SuperSummary, a modern alternative to SparkNotes and CliffsNotes, offers high-quality study guides that feature detailed chapter summaries and analysis of major themes, characters, quotes, and essay topics. This one-page guide includes a plot summary and brief analysis of The Intuitionist by Colson Whitehead.
The Intuitionist (1999) is a postmodern novel by American author Colson Whitehead. It is set in an unnamed city that resembles New York in the 1940s, but with one major difference: in this city, elevators (or “vertical transport”) have enormous political and economic clout. The City’s Department of Elevator Inspectors is collapsing into a corrupt power-struggle between “Empiricist” inspectors, who perform mechanical testing to establish the safety of an elevator, and the new breed of “Intuitionist” inspectors, who intuitively feel the safety of an elevator. The novel follows an Intuitionist inspector, Lila Mae Watson—the first “colored” woman to be employed by the Department—as she is drawn into this power struggle. The Intuitionist, hailed upon publication as a “dizzyingly-high-concept debut of genuine originality” (Kirkus Reviews), helped to establish Whitehead’s reputation as one of America’s most exciting living novelists.
As the novel opens, Lila Mae learns that there has been a serious elevator accident—a “freefall”—at the Fanny Briggs Memorial Building, which is one of “her” buildings. Until now, Lila Mae has had a perfect safety record as an elevator inspector.
She meets her friend Chuck Gould at O’Connor’s, the bar frequented by inspectors (although not by Lila Mae). Chuck explains that Frank Chancre, the Chair of the Elevator Guild and city-wide chief of elevator inspectors, is publicly blaming Lila Mae for the accident.
Not only that: The Empiricist Chancre is using the accident as an opportunity to call into question the validity of Intuitionism as an inspection philosophy. It’s a sensitive time in Elevator Guild politics. Intuitionism is a relative newcomer on the scene, but it has made big strides, in part because Intuitionist inspection is as much as 10 percent more reliable than the Empiricist approach. Chancre is running for re-election, and for the first time, he faces defeat to an Intuitionist named Orville Lever.
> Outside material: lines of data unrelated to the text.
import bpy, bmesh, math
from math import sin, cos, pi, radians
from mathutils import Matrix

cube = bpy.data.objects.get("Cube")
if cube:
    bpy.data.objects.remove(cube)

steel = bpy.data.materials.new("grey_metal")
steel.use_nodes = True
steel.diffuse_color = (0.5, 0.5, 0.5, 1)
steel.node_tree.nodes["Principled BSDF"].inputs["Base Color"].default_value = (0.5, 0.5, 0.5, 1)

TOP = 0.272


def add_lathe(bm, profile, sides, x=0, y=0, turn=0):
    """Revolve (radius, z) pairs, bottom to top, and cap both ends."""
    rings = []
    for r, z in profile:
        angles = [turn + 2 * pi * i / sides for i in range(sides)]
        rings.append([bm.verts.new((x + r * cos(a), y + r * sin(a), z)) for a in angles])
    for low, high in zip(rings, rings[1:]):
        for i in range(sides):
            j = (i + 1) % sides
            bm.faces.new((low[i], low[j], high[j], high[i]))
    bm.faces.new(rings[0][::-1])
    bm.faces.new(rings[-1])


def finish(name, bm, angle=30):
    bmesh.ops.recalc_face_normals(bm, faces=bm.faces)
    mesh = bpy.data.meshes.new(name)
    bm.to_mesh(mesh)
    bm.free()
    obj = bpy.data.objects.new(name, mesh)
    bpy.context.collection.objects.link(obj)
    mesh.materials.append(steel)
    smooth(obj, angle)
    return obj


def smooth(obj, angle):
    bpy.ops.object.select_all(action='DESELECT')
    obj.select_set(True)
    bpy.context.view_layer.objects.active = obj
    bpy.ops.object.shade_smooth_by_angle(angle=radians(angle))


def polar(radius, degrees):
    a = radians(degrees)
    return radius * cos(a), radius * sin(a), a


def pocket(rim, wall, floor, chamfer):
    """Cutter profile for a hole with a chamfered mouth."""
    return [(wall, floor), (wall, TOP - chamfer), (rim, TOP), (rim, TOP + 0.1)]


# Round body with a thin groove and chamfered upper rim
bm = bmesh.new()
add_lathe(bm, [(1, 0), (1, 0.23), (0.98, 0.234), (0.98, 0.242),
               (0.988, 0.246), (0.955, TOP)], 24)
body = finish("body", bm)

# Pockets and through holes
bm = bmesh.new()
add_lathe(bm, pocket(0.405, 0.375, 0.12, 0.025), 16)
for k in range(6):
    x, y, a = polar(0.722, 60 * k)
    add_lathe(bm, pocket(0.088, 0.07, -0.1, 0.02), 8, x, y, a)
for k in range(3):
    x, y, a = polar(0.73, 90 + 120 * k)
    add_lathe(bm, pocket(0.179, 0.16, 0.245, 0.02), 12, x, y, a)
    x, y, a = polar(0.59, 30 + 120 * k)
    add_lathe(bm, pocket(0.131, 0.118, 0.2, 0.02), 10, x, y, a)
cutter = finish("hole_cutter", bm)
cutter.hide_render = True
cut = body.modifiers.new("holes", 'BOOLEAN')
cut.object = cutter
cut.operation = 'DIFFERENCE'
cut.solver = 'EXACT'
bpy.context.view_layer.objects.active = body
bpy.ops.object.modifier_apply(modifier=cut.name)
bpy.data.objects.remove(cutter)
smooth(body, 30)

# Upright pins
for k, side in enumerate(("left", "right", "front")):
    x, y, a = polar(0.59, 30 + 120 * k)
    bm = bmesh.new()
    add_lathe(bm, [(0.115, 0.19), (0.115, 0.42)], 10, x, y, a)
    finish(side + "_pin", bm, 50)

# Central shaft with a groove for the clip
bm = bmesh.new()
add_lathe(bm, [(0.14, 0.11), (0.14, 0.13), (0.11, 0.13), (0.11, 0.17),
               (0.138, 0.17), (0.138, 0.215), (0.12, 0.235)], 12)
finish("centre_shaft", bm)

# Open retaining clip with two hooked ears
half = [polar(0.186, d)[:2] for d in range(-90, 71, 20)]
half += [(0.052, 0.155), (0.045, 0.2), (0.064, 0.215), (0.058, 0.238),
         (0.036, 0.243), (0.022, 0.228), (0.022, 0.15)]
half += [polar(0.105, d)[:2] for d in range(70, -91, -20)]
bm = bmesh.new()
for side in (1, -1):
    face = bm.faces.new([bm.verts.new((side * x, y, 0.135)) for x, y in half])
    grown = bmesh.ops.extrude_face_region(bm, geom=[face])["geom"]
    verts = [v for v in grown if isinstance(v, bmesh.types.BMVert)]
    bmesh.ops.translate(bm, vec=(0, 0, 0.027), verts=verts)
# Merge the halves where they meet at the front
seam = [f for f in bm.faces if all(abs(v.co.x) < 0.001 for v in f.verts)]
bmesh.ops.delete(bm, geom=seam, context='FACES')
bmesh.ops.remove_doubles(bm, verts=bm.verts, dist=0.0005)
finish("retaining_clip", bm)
When Lila Mae returns home, she finds two thugs searching her apartment. The men introduce themselves as Jim Corrigan and John Murphy. Another man enters and introduces himself as Mr. Reed, Orville Lever’s campaign manager. He orders the thugs to leave.
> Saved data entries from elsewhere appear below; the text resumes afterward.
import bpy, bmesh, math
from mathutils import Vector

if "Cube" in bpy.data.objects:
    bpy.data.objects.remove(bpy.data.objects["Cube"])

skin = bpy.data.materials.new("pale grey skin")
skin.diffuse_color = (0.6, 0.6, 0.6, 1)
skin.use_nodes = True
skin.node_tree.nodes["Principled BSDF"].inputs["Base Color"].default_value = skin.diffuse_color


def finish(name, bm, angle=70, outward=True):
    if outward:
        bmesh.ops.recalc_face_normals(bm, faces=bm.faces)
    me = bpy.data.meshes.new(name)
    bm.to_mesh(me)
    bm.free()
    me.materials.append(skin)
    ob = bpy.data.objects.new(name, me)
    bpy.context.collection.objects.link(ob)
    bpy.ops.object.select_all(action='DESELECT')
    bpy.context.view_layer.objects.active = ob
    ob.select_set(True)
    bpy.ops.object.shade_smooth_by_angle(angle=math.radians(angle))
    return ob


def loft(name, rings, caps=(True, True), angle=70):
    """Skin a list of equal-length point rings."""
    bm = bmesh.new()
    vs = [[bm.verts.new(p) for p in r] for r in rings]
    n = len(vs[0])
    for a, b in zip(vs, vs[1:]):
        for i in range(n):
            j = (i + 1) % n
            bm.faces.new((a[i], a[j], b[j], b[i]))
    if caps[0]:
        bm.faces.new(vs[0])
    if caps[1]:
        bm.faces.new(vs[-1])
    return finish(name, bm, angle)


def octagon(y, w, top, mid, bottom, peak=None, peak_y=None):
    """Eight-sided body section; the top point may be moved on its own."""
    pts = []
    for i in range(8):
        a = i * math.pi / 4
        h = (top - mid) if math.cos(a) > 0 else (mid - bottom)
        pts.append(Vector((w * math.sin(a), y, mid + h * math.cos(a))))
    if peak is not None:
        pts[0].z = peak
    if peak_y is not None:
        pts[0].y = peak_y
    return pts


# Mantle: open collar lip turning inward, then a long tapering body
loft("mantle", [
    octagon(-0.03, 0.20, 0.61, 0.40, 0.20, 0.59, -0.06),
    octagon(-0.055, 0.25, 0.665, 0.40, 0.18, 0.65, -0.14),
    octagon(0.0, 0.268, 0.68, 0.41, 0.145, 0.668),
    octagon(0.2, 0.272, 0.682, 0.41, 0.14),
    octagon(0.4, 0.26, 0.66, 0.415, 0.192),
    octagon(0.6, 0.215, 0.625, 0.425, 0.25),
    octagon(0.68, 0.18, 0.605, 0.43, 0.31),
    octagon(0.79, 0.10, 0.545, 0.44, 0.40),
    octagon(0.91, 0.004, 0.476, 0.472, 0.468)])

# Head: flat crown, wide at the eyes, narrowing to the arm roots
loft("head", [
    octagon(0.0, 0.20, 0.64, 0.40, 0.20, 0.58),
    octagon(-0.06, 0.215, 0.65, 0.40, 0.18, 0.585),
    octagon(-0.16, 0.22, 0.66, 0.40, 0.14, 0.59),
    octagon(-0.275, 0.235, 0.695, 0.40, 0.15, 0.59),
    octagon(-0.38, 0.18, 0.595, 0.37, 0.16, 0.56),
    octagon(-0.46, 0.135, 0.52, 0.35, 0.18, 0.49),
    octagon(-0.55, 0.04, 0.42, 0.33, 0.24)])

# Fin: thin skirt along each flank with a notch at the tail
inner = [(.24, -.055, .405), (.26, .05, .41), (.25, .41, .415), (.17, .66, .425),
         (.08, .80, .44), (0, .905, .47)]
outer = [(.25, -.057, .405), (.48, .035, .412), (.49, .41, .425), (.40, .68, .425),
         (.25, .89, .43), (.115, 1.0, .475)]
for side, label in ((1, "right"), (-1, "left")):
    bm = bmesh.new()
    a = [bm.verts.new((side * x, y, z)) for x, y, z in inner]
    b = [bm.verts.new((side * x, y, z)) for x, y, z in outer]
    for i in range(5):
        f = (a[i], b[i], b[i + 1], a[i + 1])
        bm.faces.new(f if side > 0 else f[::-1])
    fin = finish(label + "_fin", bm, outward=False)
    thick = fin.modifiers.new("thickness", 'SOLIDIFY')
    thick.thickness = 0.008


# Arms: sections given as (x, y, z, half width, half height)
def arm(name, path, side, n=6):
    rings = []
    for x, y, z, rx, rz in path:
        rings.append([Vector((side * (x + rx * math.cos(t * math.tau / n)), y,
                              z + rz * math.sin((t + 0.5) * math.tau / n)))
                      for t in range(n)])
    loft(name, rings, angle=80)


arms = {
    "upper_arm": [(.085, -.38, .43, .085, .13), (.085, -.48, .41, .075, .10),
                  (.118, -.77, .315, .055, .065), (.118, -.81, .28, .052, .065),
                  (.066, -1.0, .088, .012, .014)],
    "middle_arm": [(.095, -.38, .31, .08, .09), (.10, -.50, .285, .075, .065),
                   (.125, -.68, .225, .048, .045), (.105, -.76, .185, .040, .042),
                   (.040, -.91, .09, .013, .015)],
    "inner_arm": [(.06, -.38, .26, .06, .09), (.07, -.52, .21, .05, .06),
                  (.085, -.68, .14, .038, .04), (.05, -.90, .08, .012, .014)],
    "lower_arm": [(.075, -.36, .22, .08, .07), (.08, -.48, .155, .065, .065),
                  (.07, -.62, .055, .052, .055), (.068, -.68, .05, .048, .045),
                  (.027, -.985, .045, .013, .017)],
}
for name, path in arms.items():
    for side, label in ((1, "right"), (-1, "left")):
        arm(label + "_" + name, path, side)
Reed takes Lila Mae to the Intuitionist House, headquarters of the Intuitionist movement. There, he explains to her that Intuitionism’s founder, the visionary James Fulton, designed a perfect elevator, known as the “black box,” shortly before his death. It had been thought lost, but recently its blueprint has been sent to Lever and Chancre and to Lift magazine, the journal of elevator inspectors. The blueprint is incomplete, and the two factions are racing to unearth Fulton’s final notebooks. Lila Mae also gets to know Natchez, the temporary housekeeper at the Intuitionist House.
The novel’s point of view switches to Ben Urich, a Lift journalist. He has just learned that his recent article about the black box has been pulled from the magazine prior to publication. Shortly afterward, Jim and John abduct and torture him.
Meanwhile, Lila Mae is dispatched to interview Fulton’s housekeeper, Marie Claire Rogers. The Intuitionists believe Mrs. Rogers knows the whereabouts of the black box notebooks. As she leaves, Lila Mae is abducted and taken to a location the reader recognizes: it is the same place Urich was taken to. There, Lila Mae meets Chancre, who orders her to stop searching for the notebooks.
Lila Mae returns to her apartment. It has been ransacked. Natchez reveals that Mr. Reed is responsible. He also confesses that he is the nephew of James Fulton, who was a black man “passing” as white. Lila Mae and Natchez decide to team up and keep searching for the black box notebooks.
Lila Mae disguises herself as a caterer to attend the elevator inspectors’ gala celebration, the Funicular Follies. Natchez sabotages Chancre’s attempt to demonstrate a reliably safe elevator, while Lila Mae spies on her colleague Pompey—the city’s only other black inspector—whom she suspects of sabotaging the elevator at the Fanny Briggs Building. After the gala, Lila Mae confronts Pompey with her evidence. He denies responsibility for the accident but admits to taking bribes from the Mob, with Chancre’s encouragement.
Lila Mae sneaks into the Lift offices. There she encounters Urich, who shows her the blueprint for the black box. Urich explains that the two major elevator manufacturers—Arbo and United—are fighting over the plans. Jim and John work for Arbo. Looking at the evidence Urich has assembled, Lila Mae realizes that Natchez, too, is a spy for Arbo.
At the Fanny Briggs building, Lila Mae intuits that the elevator accident really was an accident. She visits Mrs. Rogers again, finding her house ransacked. Mrs. Rogers reveals that Fulton was indeed black. She also explains that Fulton had intended Intuitionism as a joke and had been mortified when the elevator inspection community took it seriously. Fulton himself had left instructions that his blueprints be sent to the major elevator companies. Mrs. Rogers hands over Fulton’s final journals, containing the final information needed to build the black box.
Lila Mae goes to the Arbo offices and hands over the journals to Natchez (real name Raymond Coombs).
The novel jumps forward in time. Lila Mae is living in a nice new apartment and working on the third volume of Fulton’s treatise Theoretical Elevators (extracts from which are interspersed throughout the book). The notebook in Arbo’s possession contains only fragments, useless to elevator manufacturers. Only Lila Mae knows how to construct the perfect elevator.